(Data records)
• • •

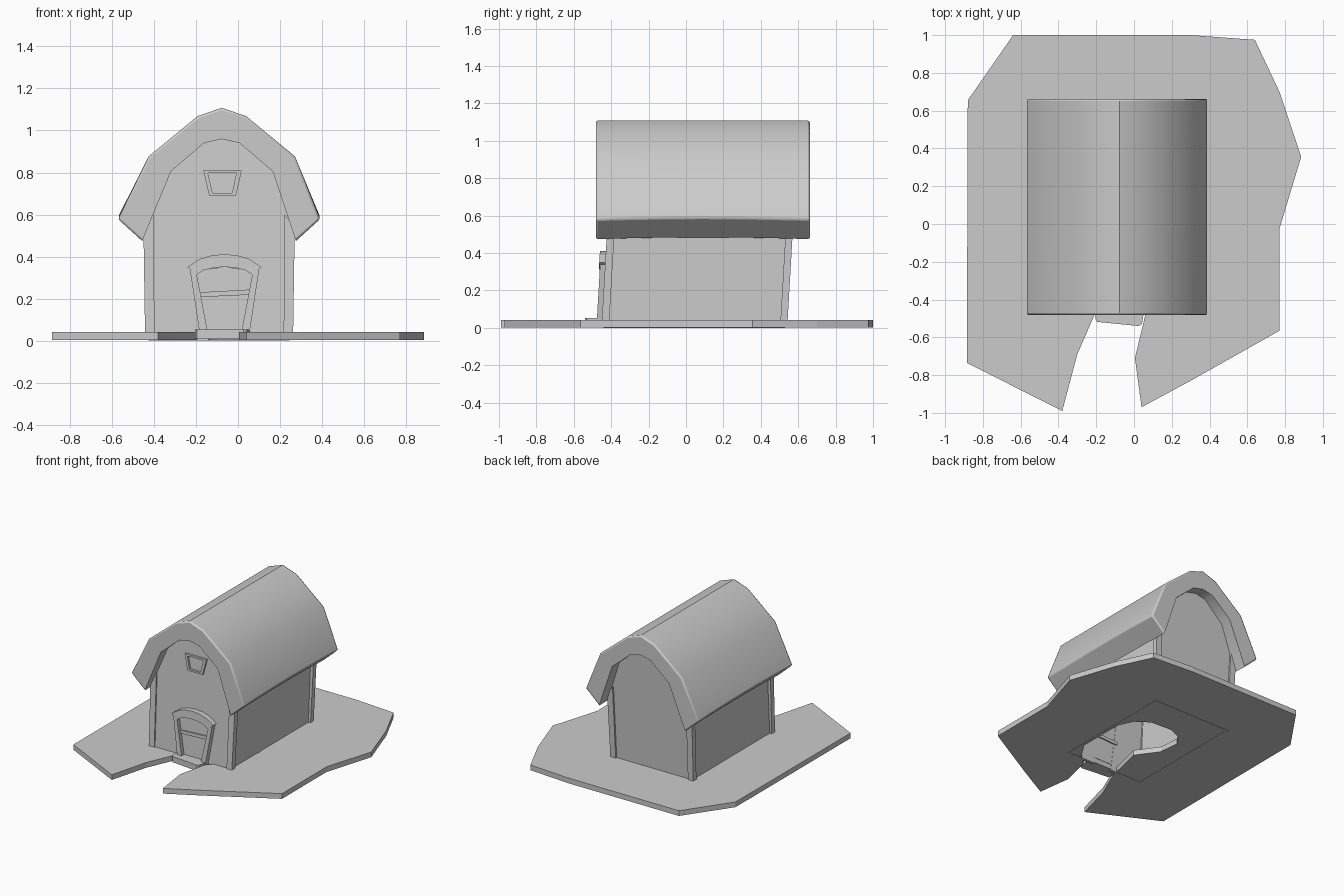
import bpy, bmesh

if "Cube" in bpy.data.objects:
    bpy.data.objects.remove(bpy.data.objects["Cube"])

CX = -0.09      # centre line of the house
LEAN = 0.058    # house leans slightly backwards


def finish(name, bm):
    bmesh.ops.recalc_face_normals(bm, faces=bm.faces)
    me = bpy.data.meshes.new(name)
    bm.to_mesh(me)
    bm.free()
    ob = bpy.data.objects.new(name, me)
    bpy.context.collection.objects.link(ob)
    return ob


def loft(name, rings, closed=False):
    """Skin equal-length rings; cap the ends unless closed into a loop."""
    bm = bmesh.new()
    vs = [[bm.verts.new(p) for p in r] for r in rings]
    n, m = len(rings[0]), len(rings)
    for k in range(m if closed else m - 1):
        a, b = vs[k], vs[(k + 1) % m]
        for i in range(n):
            j = (i + 1) % n
            bm.faces.new((a[i], a[j], b[j], b[i]))
    if not closed:
        bm.faces.new(vs[0])
        bm.faces.new(vs[-1])
    return finish(name, bm)


def prism(name, prof, y0, y1):
    """Extrude an xz profile along y, with the lean of the house."""
    return loft(name, [[(x, y + LEAN * z, z) for x, z in prof] for y in (y0, y1)])


def band(name, outer, inner, y0, y1, closed=False):
    """Strip between two xz lines, extruded along y."""
    rings = []
    for (xo, zo), (xi, zi) in zip(outer, inner):
        rings.append([(xo, y0 + LEAN * zo, zo), (xo, y1 + LEAN * zo, zo),
                      (xi, y1 + LEAN * zi, zi), (xi, y0 + LEAN * zi, zi)])
    return loft(name, rings, closed)


def sym(half, c=CX):
    """Complete a left half profile (offsets from the centre) on the right."""
    left = [(c - d, z) for d, z in half]
    right = [(c + d, z) for d, z in reversed(half) if d > 0]
    return left + right


# Ground slab with the path notch that opens into a round hole under the house
outline = [(-0.64, 1.0), (0.3, 1.0), (0.64, 0.975), (0.77, 0.7), (0.885, 0.355),
           (0.77, -0.025), (0.77, -0.565), (0.3, -0.83), (0.04, -0.97),
           (0.005, -0.71), (0.06, -0.48), (0.15, -0.39), (0.22, -0.28), (0.25, -0.1),
           (0.23, 0.07), (0.17, 0.2), (0.07, 0.27), (-0.1, 0.28), (-0.2, 0.24),
           (-0.26, 0.16), (-0.245, 0.0), (-0.13, -0.16), (-0.2, -0.46),
           (-0.3, -0.69), (-0.38, -0.99), (-0.885, -0.735), (-0.88, 0.655)]
loft("ground", [[(x, y, z) for x, y in outline] for z in (0.002, 0.042)])

# Roof shell: thick gambrel arch whose eaves bow slightly along the length
RC = -0.077
r_out = sym([(0.481, 0.58), (0.348, 0.879), (0.116, 1.07), (0, 1.11)], RC)
r_in = sym([(0.366, 0.476), (0.242, 0.807), (0.085, 0.942), (0, 0.961)], RC)
for line in (r_out, r_in):                      # eaves sit a little to the left
    for i in (0, -1):
        line[i] = (line[i][0] - 0.013, line[i][1])
ring = r_out + r_in[::-1]
stations = []
for k in range(7):
    t = k / 3 - 1
    rise = 0.01 * (1 - t * t)
    stations.append([(x, 0.09 + 0.572 * t, z + (rise if z < 0.6 else 0) - 0.002)
                     for x, z in ring])
roof = loft("roof", stations)
# soften the outer rims and the eave edges, keep the inner arch crisp
weight = roof.data.attributes.new("bevel_weight_edge", "FLOAT", "EDGE")
n_ring, n_out = len(ring), len(r_out)
for e in roof.data.edges:
    (k0, i0), (k1, i1) = (divmod(v, n_ring) for v in e.vertices)
    rim = k0 == k1 and k0 in (0, 6) and min(i0, i1) < n_out
    eave = k0 != k1 and i0 in (0, n_out - 1)
    weight.data[e.index].value = 1.0 if rim or eave else 0.0
bev = roof.modifiers.new("soft_edges", "BEVEL")
bev.width, bev.segments, bev.limit_method = 0.011, 2, "WEIGHT"
bpy.context.view_layer.objects.active = roof
roof.select_set(True)
bpy.ops.object.shade_smooth_by_angle(angle=0.55)

# Gable walls, the front one with an opening for the door
gable = sym([(0.335, 0.0), (0.335, 0.58), (0.25, 0.82), (0.08, 0.955), (0, 0.975)])
doorway = sym([(0.075, 0.0), (0.105, 0.37)], -0.064)
prism("back_wall", gable, 0.505, 0.528)
prism("front_wall", gable + doorway[::-1], -0.442, -0.418)

# Side walls and corner posts
for s, side in ((-1, "left"), (1, "right")):
    wall = [(CX + s * d, z) for d, z in
            ((0.335, 0.0), (0.335, 0.56), (0.314, 0.56), (0.314, 0.0))]
    prism(side + "_wall", wall, -0.43, 0.52)
    post = [(CX + s * d, z) for d, z in
            ((0.352, 0.01), (0.36, 0.54), (0.312, 0.6), (0.307, 0.01))]
    prism(side + "_front_post", post, -0.452, -0.412)
    prism(side + "_back_post", post, 0.503, 0.541)

# Door: tapered jambs, arched header, leaf and crossbar
DC = -0.064
for s, side in ((-1, "left"), (1, "right")):
    jamb = [(DC + s * d, z) for d, z in
            ((0.12, 0.045), (0.165, 0.34), (0.133, 0.32), (0.081, 0.045))]
    prism(side + "_door_jamb", jamb, -0.479, -0.43)
band("door_header",
     sym([(0.176, 0.35), (0.12, 0.388), (0.06, 0.406), (0, 0.411)], DC),
     sym([(0.135, 0.312), (0.1, 0.335), (0.05, 0.347), (0, 0.351)], DC),
     -0.484, -0.43)
prism("door_leaf", sym([(0.083, 0.045), (0.135, 0.31), (0.1, 0.337), (0, 0.352)], DC),
      -0.448, -0.42)
prism("door_crossbar", [(-0.18, 0.207), (0.05, 0.218), (0.053, 0.243), (-0.182, 0.23)],
      -0.46, -0.41)

# Gable window frame
w_out = [(-0.165, 0.81), (0.018, 0.81), (-0.01, 0.69), (-0.137, 0.69)]
w_in = [(-0.143, 0.797), (-0.008, 0.797), (-0.028, 0.702), (-0.121, 0.702)]
band("window_frame", w_out, w_in, -0.458, -0.435, closed=True)

# Door step
step = [(-0.205, -0.42), (-0.205, -0.5), (-0.195, -0.518), (0.025, -0.54), (0.042, -0.53),
        (0.06, -0.42)]
loft("door_step", [[(x, y, z) for x, y in step] for z in (0.008, 0.053)])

• • •

» PROMPT
Above are the lines; repeat exactly the ones from the line containing "left = [(c - d, z) for d, z in half]" down to the line containing "# Gable walls, the", both inclusive.

» YOUR SOLUTION
    left = [(c - d, z) for d, z in half]
    right = [(c + d, z) for d, z in reversed(half) if d > 0]
    return left + right


# Ground slab with the path notch that opens into a round hole under the house
outline = [(-0.64, 1.0), (0.3, 1.0), (0.64, 0.975), (0.77, 0.7), (0.885, 0.355),
           (0.77, -0.025), (0.77, -0.565), (0.3, -0.83), (0.04, -0.97),
           (0.005, -0.71), (0.06, -0.48), (0.15, -0.39), (0.22, -0.28), (0.25, -0.1),
           (0.23, 0.07), (0.17, 0.2), (0.07, 0.27), (-0.1, 0.28), (-0.2, 0.24),
           (-0.26, 0.16), (-0.245, 0.0), (-0.13, -0.16), (-0.2, -0.46),
           (-0.3, -0.69), (-0.38, -0.99), (-0.885, -0.735), (-0.88, 0.655)]
loft("ground", [[(x, y, z) for x, y in outline] for z in (0.002, 0.042)])

# Roof shell: thick gambrel arch whose eaves bow slightly along the length
RC = -0.077
r_out = sym([(0.481, 0.58), (0.348, 0.879), (0.116, 1.07), (0, 1.11)], RC)
r_in = sym([(0.366, 0.476), (0.242, 0.807), (0.085, 0.942), (0, 0.961)], RC)
for line in (r_out, r_in):                      # eaves sit a little to the left
    for i in (0, -1):
        line[i] = (line[i][0] - 0.013, line[i][1])
ring = r_out + r_in[::-1]
stations = []
for k in range(7):
    t = k / 3 - 1
    rise = 0.01 * (1 - t * t)
    stations.append([(x, 0.09 + 0.572 * t, z + (rise if z < 0.6 else 0) - 0.002)
                     for x, z in ring])
roof = loft("roof", stations)
# soften the outer rims and the eave edges, keep the inner arch crisp
weight = roof.data.attributes.new("bevel_weight_edge", "FLOAT", "EDGE")
n_ring, n_out = len(ring), len(r_out)
for e in roof.data.edges:
    (k0, i0), (k1, i1) = (divmod(v, n_ring) for v in e.vertices)
    rim = k0 == k1 and k0 in (0, 6) and min(i0, i1) < n_out
    eave = k0 != k1 and i0 in (0, n_out - 1)
    weight.data[e.index].value = 1.0 if rim or eave else 0.0
bev = roof.modifiers.new("soft_edges", "BEVEL")
bev.width, bev.segments, bev.limit_method = 0.011, 2, "WEIGHT"
bpy.context.view_layer.objects.active = roof
roof.select_set(True)
bpy.ops.object.shade_smooth_by_angle(angle=0.55)

# Gable walls, the front one with an opening for the door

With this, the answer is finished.